From handshakes to hostilities: How dangerous is the situation in North Korea?
[BBC NEWS 2022-05-09]
"When I saw those pictures of them with their arms around each other laughing, it sent shivers down my back," remembers Hanna Song, from her office in downtown Seoul. Her organisation, the Database Centre for North Korean Human Rights, has been tracking human rights violations in North Korea for more than two decades. The last few years have not been easy.
Human rights are Kim Jong-un's Achilles' heel, Hanna explains. She says that in an effort to stop the North Korean leader from feeling uncomfortable, President Moon "swept them under the rug".
Hanna's organisation interviews North Korean escapees at Hanawon, the resettlement centre where they live for their first three months in the country. Their testimonies play a vital role in documenting human rights abuses. But two years ago, the South Korean government cut off their access to the centre, meaning they could no longer gather their evidence. Then Hanna started hearing from escapees that they were being pressured not to speak publicly about their experiences in North Korea. Some received calls from the local policemen assigned to help them assimilate. "Are you sure it's wise to be doing this?" they asked.
Hanna tried challenging the government over the missing information. "What are you going to do when there is this gap in evidence, just because you wanted to make sure Kim Jong-un wasn't being shamed in front of the international community?" she would ask, to little response.

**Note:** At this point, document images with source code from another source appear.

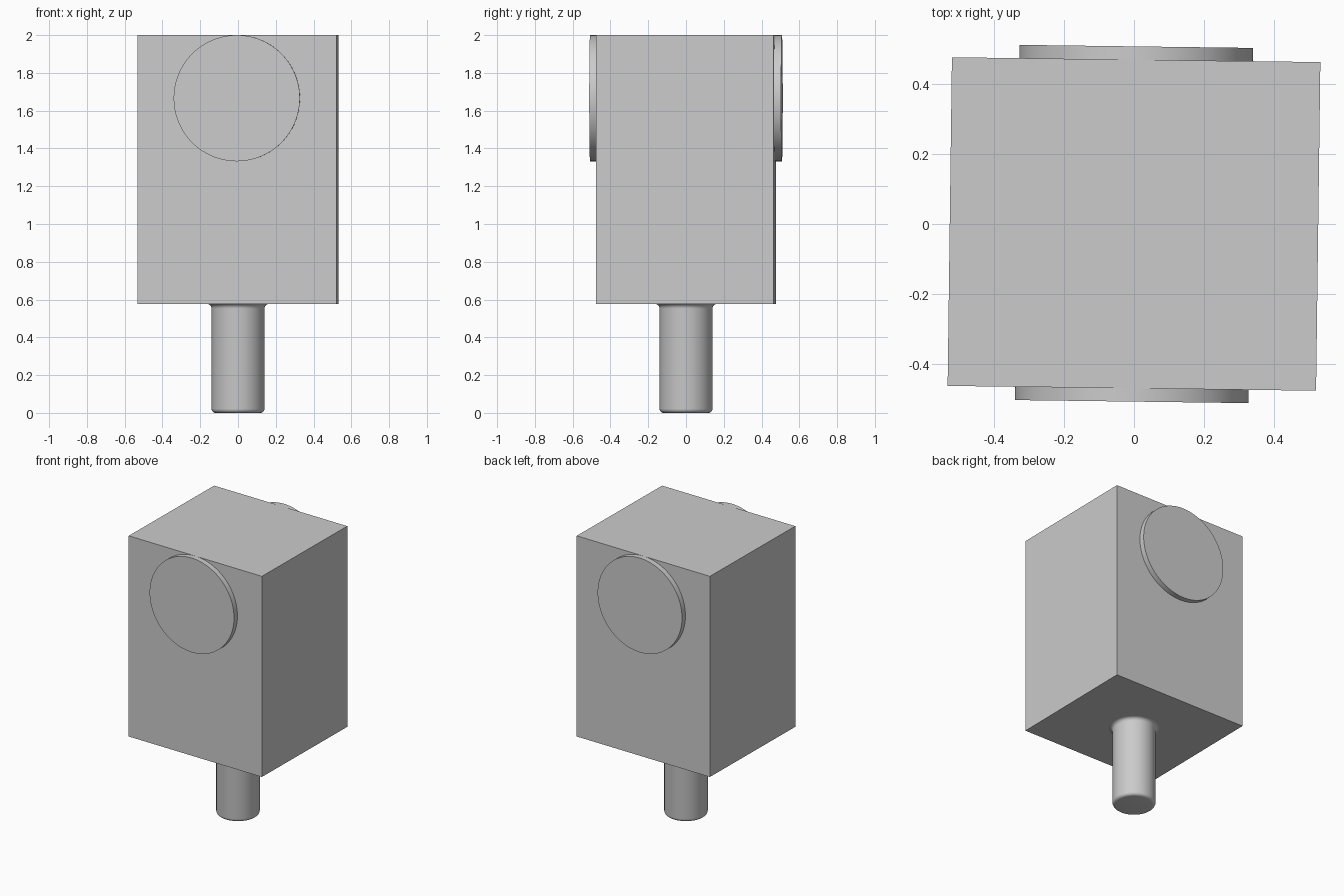
import bpy
import math
from mathutils import Matrix

cube = bpy.data.objects.get("Cube")
if cube:
    bpy.data.objects.remove(cube, do_unlink=True)

grey = bpy.data.materials.new("light grey")
grey.use_nodes = True
colour = (0.6, 0.6, 0.6, 1)
grey.diffuse_color = colour
grey.node_tree.nodes["Principled BSDF"].inputs["Base Color"].default_value = colour

TURN = Matrix.Rotation(math.radians(-0.75), 4, "Z")
WIDTH, DEPTH, BASE, TOP = 1.054, 0.94, 0.577, 2.0
DISC_R, DISC_OUT = 0.334, 0.038


def finish(obj, name, smooth=True):
    obj.name = name
    obj.data.materials.append(grey)
    if smooth:
        bpy.ops.object.shade_smooth_by_angle(angle=math.radians(30))
    obj.matrix_world = TURN @ obj.matrix_basis


def arc(cx, cz, r, start, end, steps=6):
    angles = [math.radians(start + (end - start) * i / steps) for i in range(steps + 1)]
    return [(cx + r * math.cos(a), cz + r * math.sin(a)) for a in angles]


def lathe(name, profile, segments=64):
    verts, faces = [], []
    for r, z in profile:
        for i in range(segments):
            a = math.tau * i / segments
            verts.append((r * math.cos(a), r * math.sin(a), z))
    for k in range(len(profile) - 1):
        for i in range(segments):
            j = (i + 1) % segments
            low, high = k * segments, (k + 1) * segments
            faces.append((low + i, low + j, high + j, high + i))
    faces.append(tuple(reversed(range(segments))))
    mesh = bpy.data.meshes.new(name)
    mesh.from_pydata(verts, [], faces)
    obj = bpy.data.objects.new(name, mesh)
    bpy.context.collection.objects.link(obj)
    bpy.ops.object.select_all(action="DESELECT")
    obj.select_set(True)
    bpy.context.view_layer.objects.active = obj
    finish(obj, name)


# Block body
bpy.ops.mesh.primitive_cube_add(size=1, location=(0, 0, (BASE + TOP) / 2))
body = bpy.context.object
for v in body.data.vertices:
    v.co.x *= WIDTH
    v.co.y *= DEPTH
    v.co.z *= TOP - BASE
finish(body, "body_block", smooth=False)

# Raised round bosses on the front and back
for name, side in (("front_disc", -1), ("back_disc", 1)):
    bpy.ops.mesh.primitive_cylinder_add(
        vertices=96, radius=DISC_R, depth=DISC_OUT,
        location=(0, side * (DEPTH + DISC_OUT) / 2, TOP - DISC_R),
        rotation=(math.pi / 2, 0, 0))
    finish(bpy.context.object, name)

# Round peg with a rounded foot and a fillet under the body
R, FOOT, FILLET = 0.14, 0.022, 0.025
lathe("peg", arc(R - FOOT, FOOT, FOOT, -90, 0)
      + arc(R + FILLET, BASE - FILLET, FILLET, 180, 90))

"What's happening in Ukraine is horrendous," Hanna concludes, "but at least we know."